13.
Hart S, Cserti-Gazdewich CM, McCluskey SA. Red cell transfusion and the immune system. Anaesthesia 2015;70(Suppl 1):38-45, e13-6.  Back to cited text no. 13
    
14.
Parker RI. Transfusion in critically ill children: Indications, risks, and challenges. Crit Care Med 2014;42:675-90.  Back to cited text no. 14
    
15.
Schinagl CM, Mormanova ZH, Puchwein-Schwepcke A, Schmid I, Genzel-Boroviczeny O. The effect of red blood cell transfusion on the microcirculation of anemic children. Eur J Pediatr 2016;175:793-8.  Back to cited text no. 15
    
16.
Rajasekaran S, Kort E, Hackbarth R, Davis AT, Sanfilippo D, Fitzgerald R, et al. Red cell transfusions as an independent risk for mortality in critically ill children. J Intensive Care 2016;4:2.  Back to cited text no. 16
    
17.
Costello JM, Graham DA, Morrow DF, Potter-Bynoe G, Sandora TJ, Laussen PC. Risk factors for central line-associated bloodstream infection in a pediatric cardiac intensive care unit. Pediatr Crit Care Med 2009;10:453-9.  Back to cited text no. 17
    
18.
Costello JM, Graham DA, Morrow DF, Morrow J, Potter-Bynoe G, Sandora TJ, et al. Risk factors for surgical site infection after cardiac surgery in children. Ann Thorac Surg 2010;89:1833-42.  Back to cited text no. 18
    
19.
Salvin JW, Scheurer MA, Laussen PC, Wypij D, Polito A, Bacha EA, et al. Blood transfusion after pediatric cardiac surgery is associated with prolonged hospital stay. Ann Thorac Surg 2011;91:204-10.  Back to cited text no. 19
    
20.
Harpole Jr DH, DeCamp Jr MM, Daley J, Hur K, Oprian CA, Henderson WG, et al. Prognostic models of thirty-day mortality and morbidity after major pulmonary resection. J Thorac Cardiovasc Surg 1999;117:969-79.  Back to cited text no. 20
    
21.
Weber D, Cottini SR, Locher P, Wenger U, Stehberger PA, Fasshauer M, et al. Association of intraoperative transfusion of blood products with mortality in lung transplant recipients. Perioper Med 2013;2:20.  Back to cited text no. 21
    
22.
Vamvakas E, Moore S. Blood transfusion and postoperative septic complications. Transfusion 1994;34:714-27.  Back to cited text no. 22
    
23.
Ali ZA, Lim E, Motalleb-Zadeh R, Ali AA, Callaghan CJ, Gerrard C, et al. Allogenic blood transfusion does not predispose to infection after cardiac surgery. Ann Thorac Surg 2004;78:1542-6.  Back to cited text no. 23
    

Top
Correspondence Address:
Ahmed S Elgebaly
Department of Anaesthesia and PSIC, 19 Elfaloga Street, Elgharbia, Tanta
Egypt
Login to access the Email id

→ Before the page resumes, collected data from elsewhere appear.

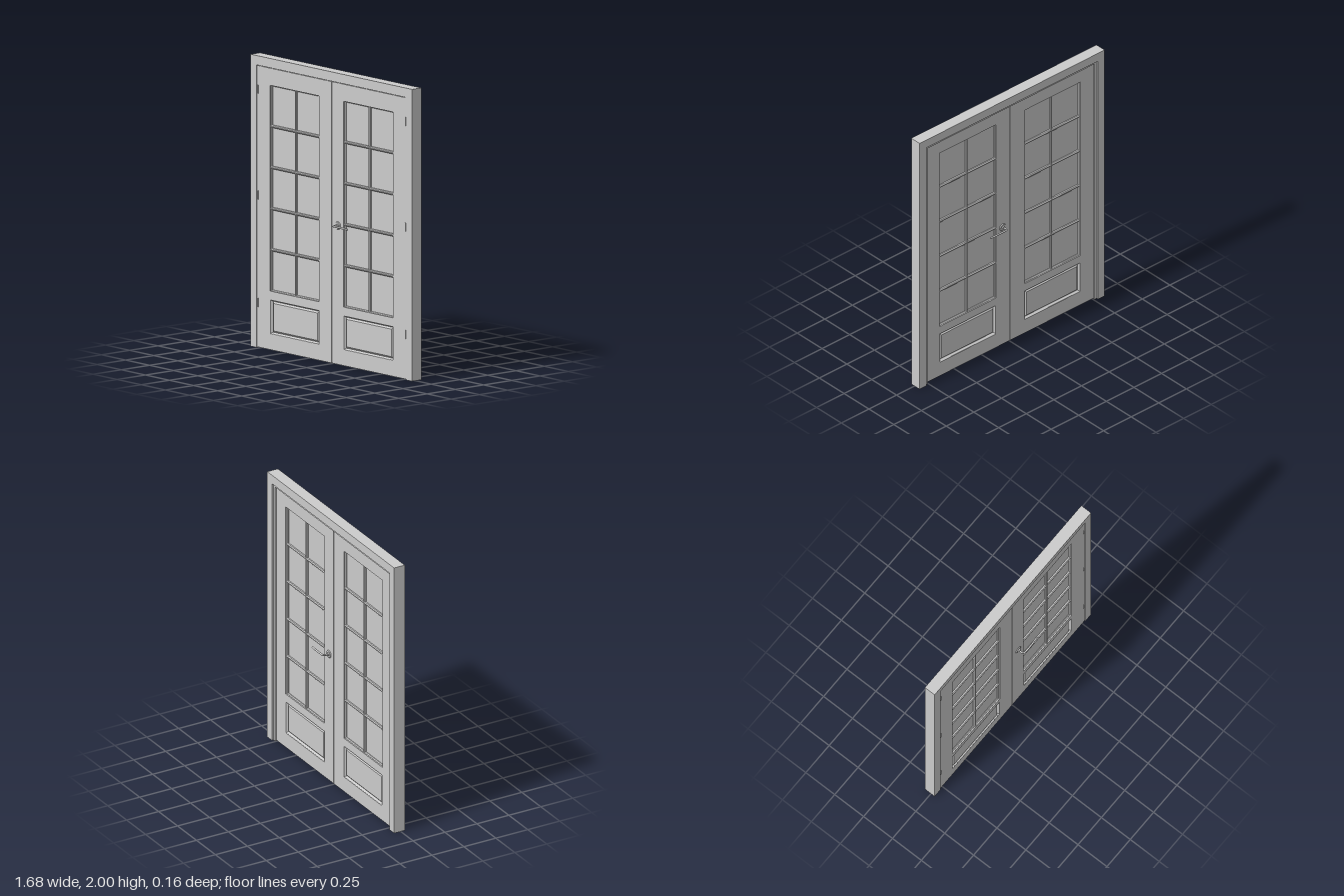
import * as THREE from 'three';

const material = new THREE.MeshStandardMaterial({ color: 0xcccccc });

function add(parent, name, geometry, x = 0, y = 0, z = 0) {
  const mesh = new THREE.Mesh(geometry, material);
  mesh.name = name;
  mesh.position.set(x, y, z);
  parent.add(mesh);
  return mesh;
}

// Box given by its two corners
function block(parent, name, [x0, y0, z0], [x1, y1, z1]) {
  const g = new THREE.BoxGeometry(x1 - x0, y1 - y0, z1 - z0);
  return add(parent, name, g, (x0 + x1) / 2, (y0 + y1) / 2, (z0 + z1) / 2);
}

function trace(path, x0, y0, x1, y1) {
  path.moveTo(x0, y0);
  path.lineTo(x1, y0);
  path.lineTo(x1, y1);
  path.lineTo(x0, y1);
  path.closePath();
  return path;
}

// Rectangular plate with optional holes and chamfers, centred on z = 0
function plate(rect, holes, thickness, bevel = 0, slope = bevel) {
  const shape = trace(new THREE.Shape(), ...rect);
  for (const hole of holes) shape.holes.push(trace(new THREE.Path(), ...hole));
  const g = new THREE.ExtrudeGeometry(shape, {
    depth: thickness - 2 * bevel, bevelEnabled: bevel > 0, bevelThickness: bevel,
    bevelSize: slope, bevelOffset: -slope, bevelSegments: 1,
  });
  return g.translate(0, 0, bevel - thickness / 2);
}

const grow = ([x0, y0, x1, y1], d) => [x0 - d, y0 - d, x1 + d, y1 + d];

// Glazing bar with chamfered edges, standing along y
function bar(length, width, thickness) {
  const w = width / 2, t = thickness / 2, e = 0.003;
  const s = new THREE.Shape([
    [-e, -t], [e, -t], [w, -t + 0.006], [w, t - 0.006],
    [e, t], [-e, t], [-w, t - 0.006], [-w, -t + 0.006],
  ].map(([x, y]) => new THREE.Vector2(x, y)));
  return new THREE.ExtrudeGeometry(s, { depth: length, bevelEnabled: false })
    .translate(0, 0, -length / 2).rotateX(Math.PI / 2);
}

const THICK = 0.054;

// One leaf: stiles and rails, glazing grid and raised lower panel
function makeDoor(name, x0, x1, glassX0, glassX1) {
  const door = new THREE.Group();
  door.name = name;
  const glass = [glassX0, 0.405, glassX1, 1.815];
  const panel = [glassX0 + 0.002, 0.113, glassX1 - 0.002, 0.345];
  add(door, 'stilesAndRails', plate([x0, 0.004, x1, 1.932], [glass, panel], THICK));

  // Panes and glazing bars
  add(door, 'glazing', plate(grow(glass, 0.003), [], 0.014));
  add(door, 'glazingBead', plate(grow(glass, 0.006), [grow(glass, -0.007)], 0.036, 0.006));
  const w = glassX1 - glassX0, h = glass[3] - glass[1], cx = (glassX0 + glassX1) / 2;
  add(door, 'verticalGlazingBar', bar(h, 0.016, 0.044), cx, glass[1] + h / 2);
  for (let i = 1; i < 5; i++) {
    const m = add(door, 'horizontalGlazingBar', bar(w, 0.018, 0.046), cx, glass[1] + (h * i) / 5);
    m.rotation.z = Math.PI / 2;
  }

  // Raised panel set in a chamfered moulding
  add(door, 'panelMoulding', plate(grow(panel, 0.01), [grow(panel, -0.01)], 0.05, 0.014, 0.009));
  add(door, 'raisedPanel', plate(grow(panel, -0.008), [], 0.04, 0.012, 0.014));
  return door;
}

// Lever handle on one face of the door; side is 1 in front, -1 behind
function makeHandle(side) {
  const handle = new THREE.Group();
  handle.name = side > 0 ? 'frontHandle' : 'backHandle';
  const x = 0.0635, y = 0.955;
  const rose = new THREE.CylinderGeometry(0.024, 0.029, 0.007, 32).rotateX(side * Math.PI / 2);
  add(handle, 'rosette', rose, x, y, side * 0.0295);
  const collar = new THREE.CylinderGeometry(0.011, 0.013, 0.012, 24).rotateX(side * Math.PI / 2);
  add(handle, 'collar', collar, x, y, side * 0.036);
  const path = new THREE.CatmullRomCurve3([
    [x, y, 0.027], [x, y, 0.062], [0.073, 0.956, 0.073],
    [0.105, 0.957, 0.0755], [0.15, 0.956, 0.075], [0.208, 0.953, 0.069],
  ].map(([a, b, c]) => new THREE.Vector3(a, b, side * c)));
  add(handle, 'lever', new THREE.TubeGeometry(path, 48, 0.0065, 12), 0, 0, 0);
  add(handle, 'leverTip', new THREE.SphereGeometry(0.0065, 12, 8), 0.208, 0.953, side * 0.069);
  return handle;
}

export function createModel() {
  const model = new THREE.Group();
  model.name = 'doubleDoor';

  // Frame with a stop strip behind the leaves
  const frame = new THREE.Group();
  frame.name = 'frame';
  model.add(frame);
  const back = -0.052, front = 0.032;
  const portal = (name, outX, top, inX, inTop, z0, z1) => {
    const s = new THREE.Shape([
      [-outX, 0], [-inX, 0], [-inX, inTop], [inX, inTop],
      [inX, 0], [outX, 0], [outX, top], [-outX, top],
    ].map(([a, b]) => new THREE.Vector2(a, b)));
    add(frame, name, new THREE.ExtrudeGeometry(s, { depth: z1 - z0, bevelEnabled: false }), 0, 0, z0);
  };
  portal('jambsAndHead', 0.838, 2, 0.777, 1.936, back, front);
  portal('doorStop', 0.78, 1.94, 0.757, 1.916, -0.04, -0.026);

  // Leaves and the strip closing the meeting joint
  model.add(makeDoor('rightDoor', -0.774, -0.002, -0.64, -0.133));
  model.add(makeDoor('leftDoor', 0.002, 0.774, 0.122, 0.635));
  block(model, 'meetingStrip', [-0.008, 0.004, -0.018], [0.008, 1.924, 0.018]);

  // Hinges on both jambs
  for (const side of [-1, 1]) {
    for (const y of [0.31, 1.045, 1.77]) {
      add(model, 'hinge', new THREE.CylinderGeometry(0.004, 0.004, 0.06, 12), side * 0.766, y, 0.028);
    }
  }

  model.add(makeHandle(1), makeHandle(-1));
  return model;
}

Source of Support: None, Conflict of Interest: None


DOI: 10.4103/aca.ACA_210_18

Rights and Permissions



 
 
    Tables

  [Table 1], [Table 2], [Table 3], [Table 4]



 

Top